1. Don't fall for prices ending in 9, 99, or 95.
These so-called charm prices make us think they reflect good deals, author William Poundstone tells Sonya Sobieski of Psychology Today. We also tend to round them down, reading a price like $5.99 as $5, a phenomenon known as the left-digit effect. Poundstone, the author of Priceless: The Myth of Fair Value (and How to Take Advantage of It), also notes that markdowns don't often include these magic numbers. That's because when the discount is easy to calculate, we think it's a better bargain. Thus "Originally $20, now $15" works better than "Originally $20, now $13.97." You'll be more tempted to go with the former, even though the latter saves you more.
2. Steer clear of 99-cent stores.
Not only are they loaded with charm-priced items, obviously, but they have a profit margin twice that of Walmart, Poundstone reveals. One exception: if you live alone or have a small family, reports shopsmartmag.org
. These stores often sell pint-size packages of food, allowing those who consume less to avoid waste.
3. You can expect to pay a premium if you're a lazy shopper.
From Dairy Queen to Starbucks, many food retailers have begun selling mini-size treats at prices that hardly make them a good value, notes USA Today. They know that many people would rather be seen as virtuous â eating fewer calories than a normal portion contains â than thrifty and that they're willing to spend more if they don't have to actually dole out those portions themselves.
4. Note the missing dollar signs.
According to a Cornell University study quoted at cbsmoneywatch.com
, diners spent much less when menus used the word dollars or the dollar sign than when only numerals were used to indicate price.
5. Know you're being tracked.
If you use a store loyalty card, your buying habits are being recorded and often used to lure you to buy more. According to the New York Times, retailers these days are successfully tricking consumers into spending more by determining their spending "sweet spot," based on previous purchases. So three 12-packs of Pepsi are marked at $12.99 at Stop & Shop because the grocer knows you'll buy at that price, even if you don't need it.
6. Understand how certain phrases are used by retailers.
"For a limited time only" creates a sense of urgency, Yale marketing professor Ravi Dhar tells mainstreet.com
. And retail analyst Amy Noblin theorizes in USA Today that the come-on "Buy one, get one 50 percent off" incites more people to buy than if the sign read simply "25 percent off everything."
7. See per-customer limits for what they are: a ploy.
As Vicki Morwitz of New York University's Stern School of Business explains to cbsmoney watch.com
, "[People] think, 'Oh, this is scarce, I should buy this,' " when it's probably not.
8. Beware "bundled" services.
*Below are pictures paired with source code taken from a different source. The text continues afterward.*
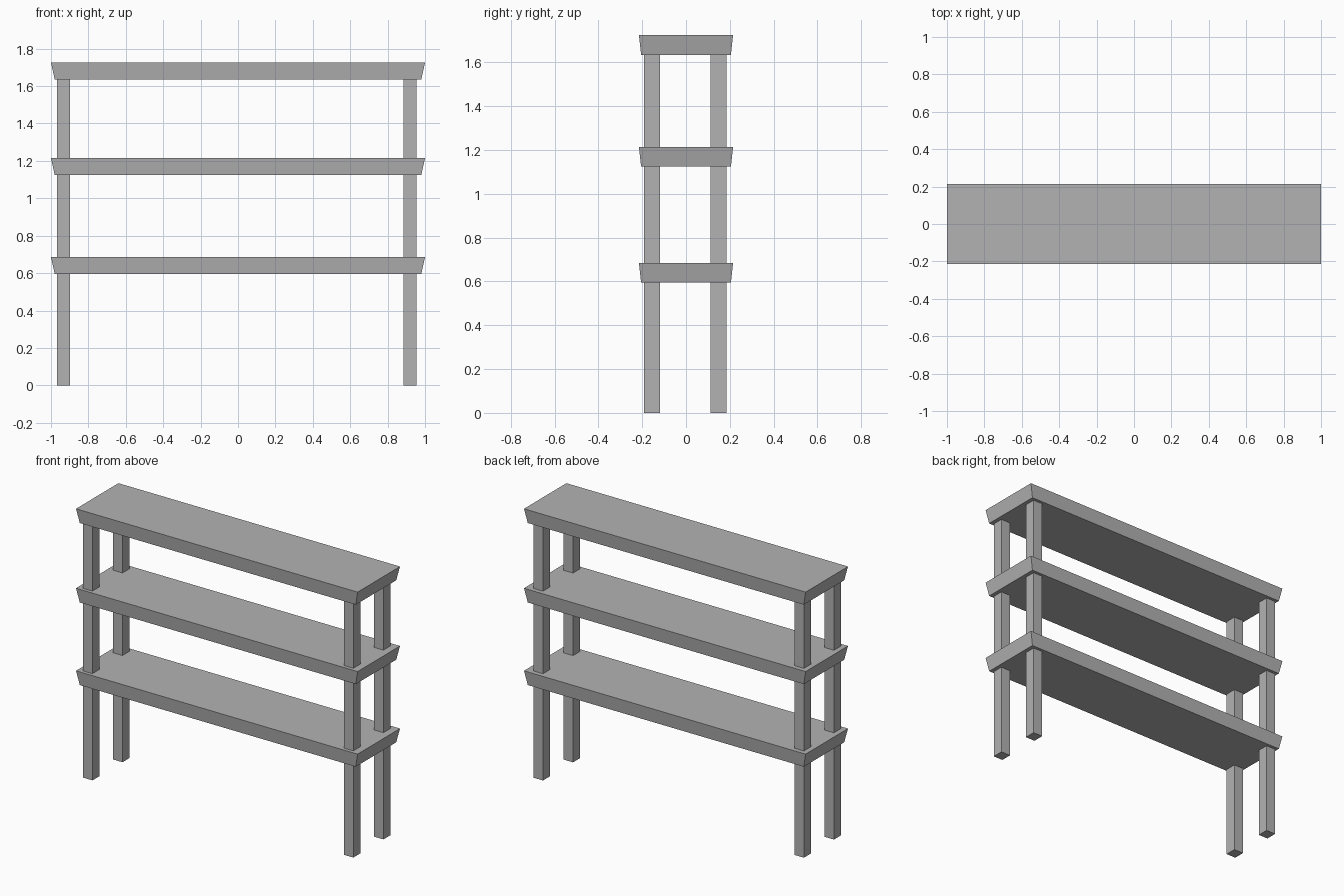
import bpy
import bmesh

if "Cube" in bpy.data.objects:
    bpy.data.objects.remove(bpy.data.objects["Cube"], do_unlink=True)

GREY = (0.45, 0.45, 0.45, 1.0)
grey = bpy.data.materials.new("plain grey")
grey.use_nodes = True
grey.diffuse_color = GREY
grey.node_tree.nodes["Principled BSDF"].inputs["Base Color"].default_value = GREY


def block(name, centre, size, taper=(0, 0)):
    """Box whose underside is drawn in by taper on every side."""
    bm = bmesh.new()
    bmesh.ops.create_cube(bm, size=1)
    for v in bm.verts:
        below = v.co.z < 0
        for i in range(3):
            half = size[i] / 2
            if below and i < 2:
                half -= taper[i]
            v.co[i] = centre[i] + (half if v.co[i] > 0 else -half)
    mesh = bpy.data.meshes.new(name)
    bm.to_mesh(mesh)
    bm.free()
    mesh.materials.append(grey)
    obj = bpy.data.objects.new(name, mesh)
    bpy.context.collection.objects.link(obj)
    return obj


# Shelves with sloping edges
THICK = 0.09
for name, top in (("lower", 0.685), ("middle", 1.215), ("top", 1.725)):
    block(name + "_shelf", (0, 0, top - THICK / 2), (2, 0.43, THICK), (0.02, 0.01))

# Four square legs running up to the top shelf
HEIGHT = 1.65
for side, x in (("right", -0.933), ("left", 0.92)):
    for end, y in (("front", -0.156), ("back", 0.149)):
        block(f"{end}_{side}_leg", (x, y, HEIGHT / 2), (0.068, 0.073, HEIGHT))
Phone companies lump everything together for a single price â text, talk, web service â because they figure you won't read the fine print and realize you're paying more than you should for each, Poundstone says.
9. Beware new packaging.
Check the ounces on that newly packaged bottle of your shampoo, and you may find you're paying the same for less, says Poundstone. One way manufacturers hide this? A big dimple in the bottom of the container.
10. Watch out for bogus "bargains."
If a retailer displays a cut-rate model that's clearly inferior to the one he wants you to buy, he's trying to influence you, says Poundstone.
11. Look at what's displayed with what.
Research has turned up some very specific data on product adjacency that retailers use to get you to buy more, writes Martin Lindstrom in his new book, Brandwashed: Tricks Companies Use to Manipulate Our Minds and Persuade Us to Buy. If you see prepaid calling cards set up next to the coconuts, assume it's for a reason. One grocery chain found that buyers of the former tended to buy the latter (because people who cook with coconuts tend to be from Asia or the Caribbean).
12. Don't try on clothes you don't need.
A shopper who stops to chat with a store employee and tries something on is twice as likely to buy as a shopper who does neither, Paco Underhill, author of Why We Buy: The Science of Shopping
, tells time.com
13. If you're a guy, shop alone.
According to a Journal of Marketing Research
study reported by money.com, a full 56 percent of men shell out more if they hit the mall with a friend as compared with women, 4 percent of whom actually racked up bigger receipts when going solo. That's because when men shop, they like to show off their knowledge and status via their purchases.